The Monos figurative art from Cochiti Pueblo has a fascinating story of resilience, resistance, and revival. The historic Monos figures were made in Cochiti from around 1880 to about 1920. Their function was to provide social commentary in a world that was inundated by the new arrival of the railroads and an influx of “foreigners” to the region. “Cochiti potters engaged in social criticism, conducting a discourse, often through parody, on the changing occupants of the Pueblo World. Figures expressed the ways that potters viewed those who differed from themselves, and many are humorous or satirical.

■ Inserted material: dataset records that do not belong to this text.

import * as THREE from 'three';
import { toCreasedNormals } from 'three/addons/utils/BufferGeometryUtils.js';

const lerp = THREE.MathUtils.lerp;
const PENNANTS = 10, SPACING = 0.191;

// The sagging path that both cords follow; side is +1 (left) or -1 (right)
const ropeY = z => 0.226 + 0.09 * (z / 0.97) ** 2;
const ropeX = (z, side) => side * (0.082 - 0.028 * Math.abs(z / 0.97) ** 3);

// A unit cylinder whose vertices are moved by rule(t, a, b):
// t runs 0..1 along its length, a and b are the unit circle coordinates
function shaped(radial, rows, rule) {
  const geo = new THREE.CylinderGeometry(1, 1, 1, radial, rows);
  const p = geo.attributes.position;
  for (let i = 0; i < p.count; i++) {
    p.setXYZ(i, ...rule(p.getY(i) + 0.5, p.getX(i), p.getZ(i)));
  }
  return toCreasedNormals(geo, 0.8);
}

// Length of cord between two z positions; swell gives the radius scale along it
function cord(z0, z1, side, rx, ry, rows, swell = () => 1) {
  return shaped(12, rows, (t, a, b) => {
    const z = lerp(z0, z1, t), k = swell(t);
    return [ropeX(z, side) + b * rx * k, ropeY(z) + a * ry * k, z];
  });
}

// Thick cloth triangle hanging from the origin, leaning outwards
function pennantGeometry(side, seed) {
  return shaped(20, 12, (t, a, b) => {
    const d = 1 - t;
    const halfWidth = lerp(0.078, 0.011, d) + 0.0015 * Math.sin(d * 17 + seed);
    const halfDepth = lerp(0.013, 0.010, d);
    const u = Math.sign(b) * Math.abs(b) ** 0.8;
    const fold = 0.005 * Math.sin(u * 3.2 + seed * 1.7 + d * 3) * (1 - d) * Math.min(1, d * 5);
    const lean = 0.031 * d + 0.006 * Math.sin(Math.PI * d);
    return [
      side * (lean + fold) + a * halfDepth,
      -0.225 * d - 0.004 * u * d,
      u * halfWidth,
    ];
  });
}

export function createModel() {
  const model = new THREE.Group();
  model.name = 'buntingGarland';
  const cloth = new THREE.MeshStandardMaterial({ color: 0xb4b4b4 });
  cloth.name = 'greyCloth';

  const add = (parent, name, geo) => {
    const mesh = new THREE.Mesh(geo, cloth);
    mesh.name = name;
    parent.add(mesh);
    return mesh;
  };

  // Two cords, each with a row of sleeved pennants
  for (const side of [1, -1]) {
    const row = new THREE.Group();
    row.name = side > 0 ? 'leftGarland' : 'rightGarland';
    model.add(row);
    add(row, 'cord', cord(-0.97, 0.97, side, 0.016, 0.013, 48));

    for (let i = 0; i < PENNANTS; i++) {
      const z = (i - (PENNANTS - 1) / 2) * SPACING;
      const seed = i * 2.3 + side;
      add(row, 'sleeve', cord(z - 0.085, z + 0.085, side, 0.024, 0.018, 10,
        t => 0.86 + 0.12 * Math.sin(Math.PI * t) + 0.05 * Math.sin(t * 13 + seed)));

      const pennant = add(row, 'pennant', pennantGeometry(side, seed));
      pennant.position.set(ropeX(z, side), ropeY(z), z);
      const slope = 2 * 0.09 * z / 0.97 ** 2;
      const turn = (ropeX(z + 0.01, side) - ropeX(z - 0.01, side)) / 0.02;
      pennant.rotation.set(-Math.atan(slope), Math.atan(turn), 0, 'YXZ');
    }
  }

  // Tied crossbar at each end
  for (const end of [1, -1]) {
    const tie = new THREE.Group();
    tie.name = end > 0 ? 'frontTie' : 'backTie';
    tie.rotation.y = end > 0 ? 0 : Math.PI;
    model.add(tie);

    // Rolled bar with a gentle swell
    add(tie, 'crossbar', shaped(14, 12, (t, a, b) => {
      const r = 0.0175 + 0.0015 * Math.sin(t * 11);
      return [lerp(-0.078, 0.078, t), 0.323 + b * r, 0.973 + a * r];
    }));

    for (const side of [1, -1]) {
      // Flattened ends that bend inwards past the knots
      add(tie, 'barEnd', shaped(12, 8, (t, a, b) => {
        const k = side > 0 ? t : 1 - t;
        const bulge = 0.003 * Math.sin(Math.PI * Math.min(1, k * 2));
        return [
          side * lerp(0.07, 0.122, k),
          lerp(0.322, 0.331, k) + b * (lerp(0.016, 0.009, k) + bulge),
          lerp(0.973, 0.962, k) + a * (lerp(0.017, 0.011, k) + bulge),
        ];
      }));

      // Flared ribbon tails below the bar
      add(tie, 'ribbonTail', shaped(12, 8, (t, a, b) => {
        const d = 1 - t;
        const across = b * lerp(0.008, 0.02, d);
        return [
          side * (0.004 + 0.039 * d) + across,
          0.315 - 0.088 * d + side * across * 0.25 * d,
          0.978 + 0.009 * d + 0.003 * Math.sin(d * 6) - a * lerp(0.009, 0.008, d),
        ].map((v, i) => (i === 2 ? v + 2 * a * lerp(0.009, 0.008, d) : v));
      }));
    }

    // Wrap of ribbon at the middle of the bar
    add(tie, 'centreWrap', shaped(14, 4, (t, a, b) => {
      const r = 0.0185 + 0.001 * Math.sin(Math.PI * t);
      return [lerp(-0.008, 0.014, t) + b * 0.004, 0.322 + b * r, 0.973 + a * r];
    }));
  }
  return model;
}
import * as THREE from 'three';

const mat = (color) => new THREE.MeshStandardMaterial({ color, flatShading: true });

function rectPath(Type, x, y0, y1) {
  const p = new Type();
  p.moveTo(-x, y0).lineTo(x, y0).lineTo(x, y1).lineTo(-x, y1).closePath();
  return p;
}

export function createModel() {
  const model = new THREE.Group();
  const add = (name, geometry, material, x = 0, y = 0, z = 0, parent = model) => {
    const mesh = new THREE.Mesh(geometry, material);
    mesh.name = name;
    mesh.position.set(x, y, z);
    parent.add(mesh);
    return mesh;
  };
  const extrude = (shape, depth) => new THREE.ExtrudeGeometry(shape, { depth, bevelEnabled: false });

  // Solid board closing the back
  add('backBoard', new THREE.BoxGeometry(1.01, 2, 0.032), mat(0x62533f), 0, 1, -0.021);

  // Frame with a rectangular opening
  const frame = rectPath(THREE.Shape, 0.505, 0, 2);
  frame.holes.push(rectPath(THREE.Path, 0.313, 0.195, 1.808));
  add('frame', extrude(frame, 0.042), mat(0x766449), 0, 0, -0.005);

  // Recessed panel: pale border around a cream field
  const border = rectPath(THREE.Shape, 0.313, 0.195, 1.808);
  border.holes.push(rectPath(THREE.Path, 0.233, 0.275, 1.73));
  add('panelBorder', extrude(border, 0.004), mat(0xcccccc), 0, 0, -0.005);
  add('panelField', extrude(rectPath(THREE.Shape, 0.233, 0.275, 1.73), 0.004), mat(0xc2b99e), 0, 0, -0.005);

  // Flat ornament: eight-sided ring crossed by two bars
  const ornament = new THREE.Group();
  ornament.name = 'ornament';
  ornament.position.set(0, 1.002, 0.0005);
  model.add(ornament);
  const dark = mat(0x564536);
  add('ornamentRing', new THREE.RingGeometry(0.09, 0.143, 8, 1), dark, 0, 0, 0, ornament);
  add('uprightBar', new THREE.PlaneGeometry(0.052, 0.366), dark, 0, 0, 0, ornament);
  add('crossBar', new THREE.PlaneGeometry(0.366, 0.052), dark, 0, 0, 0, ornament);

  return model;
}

Although the potters were predominantly women, the figures were mostly men and most often Spanish, New Mexican, or Anglo-American in descent and almost certainly depicted local wealthy merchants, cowboys, and priests. As a coping mechanism for the Cochiti potters, the figures were a subtle and subversive form of empowerment. The regional traveling circus or “freak shows” that came into the New Mexico Territory were also a source of inspiration. “Cochiti potters observed all kinds of people with whom they came into contact, and they recorded their impressions of them in clay in a way that communicated amusement, criticism, or simply an active interest in the rapidly changing local scene. Because the figurines were not used by Pueblo insiders but were made for sale to some of the same outsiders they portrayed, potters had to develop a keen understanding of what their targeted audience, the Western other, would understand, appreciate and buy. This use of the figures for social commentary is where they derived their name, Monos, which means “mocking,” “cute,” or “monkey,” possibly as a pejorative relating to their makers

This figure is coil-built and slipped with white clay then painted with wild spinach (black) and clay slips.  This piece was made in 2001.  It is part of a series where Virgil made the arms hang separately on the figure.  He said that he was inspired by looking at puppets and how to create a sense of “articulation” in the figures.  The figure itself is fully painted with traditional wild spinach, sun, and water designs.  The face is turned upwards and has a painted beard and mustache.  The arms are each two pieces.  The hands are attached to the arms.  The arms rest on the extrusions from the figure itself.   The hands are painted black with wild spinach plant and the arms are painted with sun and geometric designs. The arms and figure were traditionally fired and the black is a deep coloration. The figure is in excellent condition with no chips, cracks, restoration, or repair.  It is not just unique but a dynamic expression of his artistry and culture.  It is signed on the bottom with his name and cipher.  The figure includes a copy of “Virgil Ortiz: Revolution”.